The nearby 6 October Bridge filled with people, and the marchers on Kasr al-Nil cheered. The plan was to march to Tahrir, or Liberation, Square in downtown Cairo, to link up with other groups of protesters. In the distance, a building burned. “This is the first time I’ve seen collective action,” said Omar Barazi, 44, pondering the future. “I think there will be chaos and losses.”

That moment came quickly. Police officers watched the assault from boats. Hundreds of riot officers stormed the bridge, throwing benches and a police hut into the Nile and beating anyone who did not run. By late afternoon, they had retaken Kasr al-Nil and penned in a group of protesters next to a park.

Officers fired tear gas toward an opera house as the young men ran away, and for the protesters, everything seemed to be lost. Nadine Sherif walked among badly wounded comrades, despondent. “I hope he gets the message,” she said of Mr. Mubarak. “He’s not wanted.”

A few officers lit cigarettes, relaxed and chatted with the protesters, thinking they were done. They were not. Night fell, and the protesters finally took the bridge.

Egyptian Opposition Leader ElBaradei placed under house arrest

Published in The Guardian.

The Egyptian dissident Mohamed ElBaradei warned President Hosni Mubarak today that his regime is on its last legs, as tens of thousands of people prepared to take to the streets for a fourth day of anti-government protests.

The Nobel peace prize winner’s comments to the Guardian represented his strongest intervention against the country’s authoritarian government since he announced his intention to return to Egypt to join the protests. “I’m sending a message to the Guardian and to the world that Egypt is being isolated by a regime on its last legs,” he said.

His words marked an escalation of the language he used on arrival in Cairo last night, when he merely urged the Mubarak government to “listen to the people” and not to use violence.  ElBaradei has been criticised by some Egyptians for the late return to his homeland, two days after the protests began – hundreds of people have already been arrested and exposed to the brutal tactics of the security services. But ElBaradei was keen to stress his solidarity with the protesters.

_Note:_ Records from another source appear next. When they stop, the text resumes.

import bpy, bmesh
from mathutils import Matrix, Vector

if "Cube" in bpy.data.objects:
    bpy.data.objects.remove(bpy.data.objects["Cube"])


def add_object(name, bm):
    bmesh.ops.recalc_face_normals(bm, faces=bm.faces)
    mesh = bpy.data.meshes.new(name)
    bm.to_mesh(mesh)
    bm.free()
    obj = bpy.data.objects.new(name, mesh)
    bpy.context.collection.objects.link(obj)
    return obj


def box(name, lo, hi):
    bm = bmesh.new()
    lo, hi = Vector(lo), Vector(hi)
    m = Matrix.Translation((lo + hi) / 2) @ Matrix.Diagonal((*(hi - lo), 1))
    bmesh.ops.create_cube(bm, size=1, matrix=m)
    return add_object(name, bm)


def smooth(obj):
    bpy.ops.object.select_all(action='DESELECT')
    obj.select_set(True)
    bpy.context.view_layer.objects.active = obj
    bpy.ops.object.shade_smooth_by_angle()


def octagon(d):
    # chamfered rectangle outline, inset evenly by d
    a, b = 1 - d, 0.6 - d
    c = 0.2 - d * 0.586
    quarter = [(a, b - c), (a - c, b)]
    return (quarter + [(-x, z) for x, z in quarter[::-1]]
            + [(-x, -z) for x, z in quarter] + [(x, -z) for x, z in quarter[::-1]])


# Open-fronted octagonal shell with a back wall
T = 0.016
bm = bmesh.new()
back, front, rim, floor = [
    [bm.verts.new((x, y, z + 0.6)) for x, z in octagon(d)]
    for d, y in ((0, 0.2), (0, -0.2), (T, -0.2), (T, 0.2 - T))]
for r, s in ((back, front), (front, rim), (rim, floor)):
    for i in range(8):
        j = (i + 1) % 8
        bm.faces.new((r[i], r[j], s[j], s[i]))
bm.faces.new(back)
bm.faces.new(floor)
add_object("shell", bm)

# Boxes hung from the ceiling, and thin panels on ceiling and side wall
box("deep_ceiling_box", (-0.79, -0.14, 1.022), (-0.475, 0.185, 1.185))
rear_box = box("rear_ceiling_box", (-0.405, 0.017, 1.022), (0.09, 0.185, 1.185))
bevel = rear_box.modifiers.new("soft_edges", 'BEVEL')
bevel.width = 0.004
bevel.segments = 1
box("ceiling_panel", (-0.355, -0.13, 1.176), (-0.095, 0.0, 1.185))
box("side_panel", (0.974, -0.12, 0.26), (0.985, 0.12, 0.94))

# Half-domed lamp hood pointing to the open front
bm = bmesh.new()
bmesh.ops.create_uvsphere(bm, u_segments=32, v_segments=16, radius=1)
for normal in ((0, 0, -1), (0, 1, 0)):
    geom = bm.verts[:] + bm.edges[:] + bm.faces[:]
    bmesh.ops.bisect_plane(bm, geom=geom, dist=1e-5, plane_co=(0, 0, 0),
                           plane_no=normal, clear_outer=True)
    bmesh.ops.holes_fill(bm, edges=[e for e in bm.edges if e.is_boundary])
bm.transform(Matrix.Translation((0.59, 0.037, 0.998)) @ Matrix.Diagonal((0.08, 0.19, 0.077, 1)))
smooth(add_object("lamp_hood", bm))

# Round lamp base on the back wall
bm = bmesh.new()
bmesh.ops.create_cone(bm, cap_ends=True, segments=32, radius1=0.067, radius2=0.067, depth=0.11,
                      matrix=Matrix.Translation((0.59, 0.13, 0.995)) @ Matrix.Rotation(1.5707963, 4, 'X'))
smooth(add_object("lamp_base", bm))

There is of course a risk to my safety today, but it’s a risk worth taking when you see your country in such a state you have to take risks,” he said. “I will be with the people today.” In an apparent bid to scupper the protests, the Egyptian authorities have cut off almost all access to the internet from inside and outside the country. ElBaradei said the move was proof the government was in “a state of panic”.

“Egypt today is in a pre-information age,” he said. “The Egyptians are in solitary confinement – that’s how unstable and uncomfortable the regime is. Being able to communicate is the first of our human rights and it’s being taken away from us. I haven’t seen this in any other country before.”

He said the lack of communications could hamper organisation of the demonstrations, planned to begin after Friday prayers. “I don’t know what my hopes are for today,” he said. “It would be hard with the communications cut off but I think a lot of people will be turning out.” Organisers of the marches – dubbed “the Friday of anger and freedom” – are defying a government ban on protests issued on Wednesday. They have been using social media to co-ordinate plans, and hope to rally even more than the tens of thousands who turned out on Tuesday in the biggest protests since 1977.

ElBaradei has already criticised the US secretary of state, Hillary Clinton, for describing the Egyptian government as stable and he stepped up his calls for the rest of the world to explicitly condemn Mubarak, who is a close ally of the US.

“The international community must understand we are being denied every human right day by day,” he said. “Egypt today is one big prison. If the international community does not speak out it will have a lot of implications. We are fighting for universal values here. If the west is not going to speak out now, then when?”

Riot police face protestors in Cairo